(Collected data)
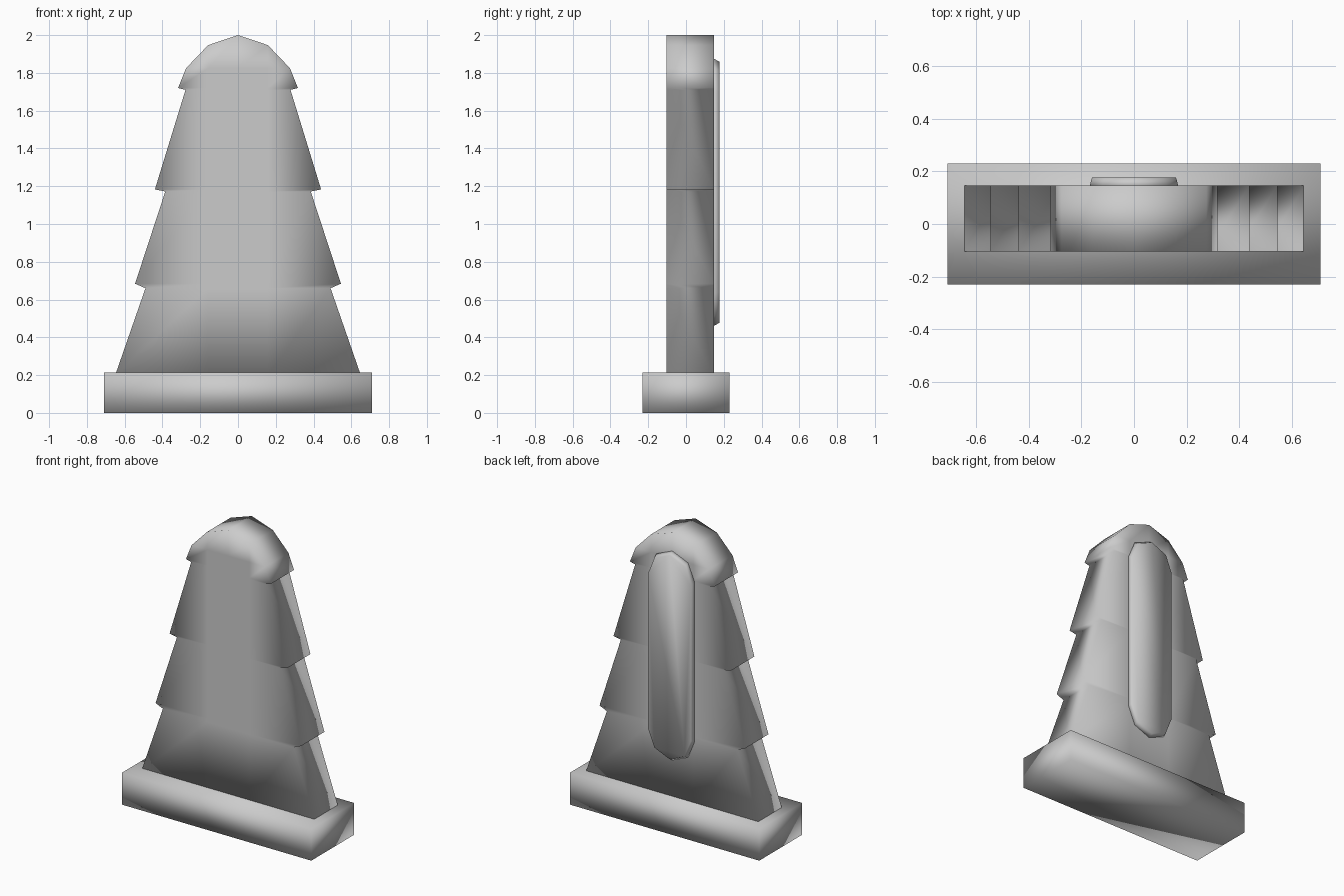
import bpy, bmesh, math

cube = bpy.data.objects.get("Cube")
if cube:
    bpy.data.objects.remove(cube, do_unlink=True)

grey = bpy.data.materials.new("plain grey")
grey.use_nodes = True
COLOUR = (0.6, 0.6, 0.6, 1)
grey.diffuse_color = COLOUR
grey.node_tree.nodes["Principled BSDF"].inputs["Base Color"].default_value = COLOUR


def slab(name, polygons, y_front, y_back, back_point=lambda x, z: (x, z)):
    """Thicken flat x-z polygons into one closed, smooth-shaded solid."""
    bm = bmesh.new()
    front, back, edge_use = {}, {}, {}
    for poly in polygons:
        keys = [(round(x, 4), round(z, 4)) for x, z in poly]
        for k in keys:
            if k not in front:
                bx, bz = back_point(*k)
                front[k] = bm.verts.new((k[0], y_front, k[1]))
                back[k] = bm.verts.new((bx, y_back, bz))
        bm.faces.new([front[k] for k in keys])
        bm.faces.new([back[k] for k in reversed(keys)])
        for a, b in zip(keys, keys[1:] + keys[:1]):
            edge_use.setdefault(frozenset((a, b)), []).append((a, b))
    # Walls run only along the outer edges
    for uses in edge_use.values():
        if len(uses) == 1:
            a, b = uses[0]
            bm.faces.new((front[b], front[a], back[a], back[b]))
    bmesh.ops.recalc_face_normals(bm, faces=bm.faces)
    for face in bm.faces:
        face.smooth = True
    mesh = bpy.data.meshes.new(name)
    bm.to_mesh(mesh)
    bm.free()
    mesh.materials.append(grey)
    obj = bpy.data.objects.new(name, mesh)
    bpy.context.collection.objects.link(obj)
    return obj


# Base block
slab("base", [[(-0.71, 0), (0.71, 0), (0.71, 0.215), (-0.71, 0.215)]], -0.23, 0.23)

# Tiered tree: half width and height of each row, from the foot to the cap
INNER = 0.158
rows = [(0.65, 0.2), (0.49, 0.66), (0.545, 0.684), (0.385, 1.172),
        (0.44, 1.183), (0.278, 1.71), (0.317, 1.72), (0.275, 1.825)]
polygons = []
for (w0, z0), (w1, z1) in zip(rows, rows[1:]):
    low, high = [-w0, -INNER, 0, INNER, w0], [-w1, -INNER, 0, INNER, w1]
    for i in range(4):
        polygons.append([(low[i], z0), (low[i + 1], z0), (high[i + 1], z1), (high[i], z1)])

# Faceted crown of the cap
w, z = rows[-1]
SHOULDER = 1.947
polygons += [
    [(-w, z), (-INNER, z), (-INNER, SHOULDER)],
    [(-INNER, z), (0, z), (0, 2), (-INNER, SHOULDER)],
    [(0, z), (INNER, z), (INNER, SHOULDER), (0, 2)],
    [(INNER, z), (w, z), (INNER, SHOULDER)],
]
slab("tiered_tree", polygons, -0.104, 0.147)

# Raised round-ended strip on the back
RADIUS, LOW, HIGH = 0.17, 0.626, 1.71
outline = []
for centre, start in ((HIGH, 0), (LOW, math.pi)):
    for i in range(5):
        a = start + i * math.pi / 4
        outline.append((RADIUS * math.cos(a), centre + RADIUS * math.sin(a)))
MIDDLE = (LOW + HIGH) / 2
slab("back_strip", [outline], 0.14, 0.177,
     lambda x, z: (x * 0.94, MIDDLE + (z - MIDDLE) * 0.97))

**Your objective**
If a line in the records includes "append", it counts toward the total; report that total by itself.

**Answer to this exercise**
4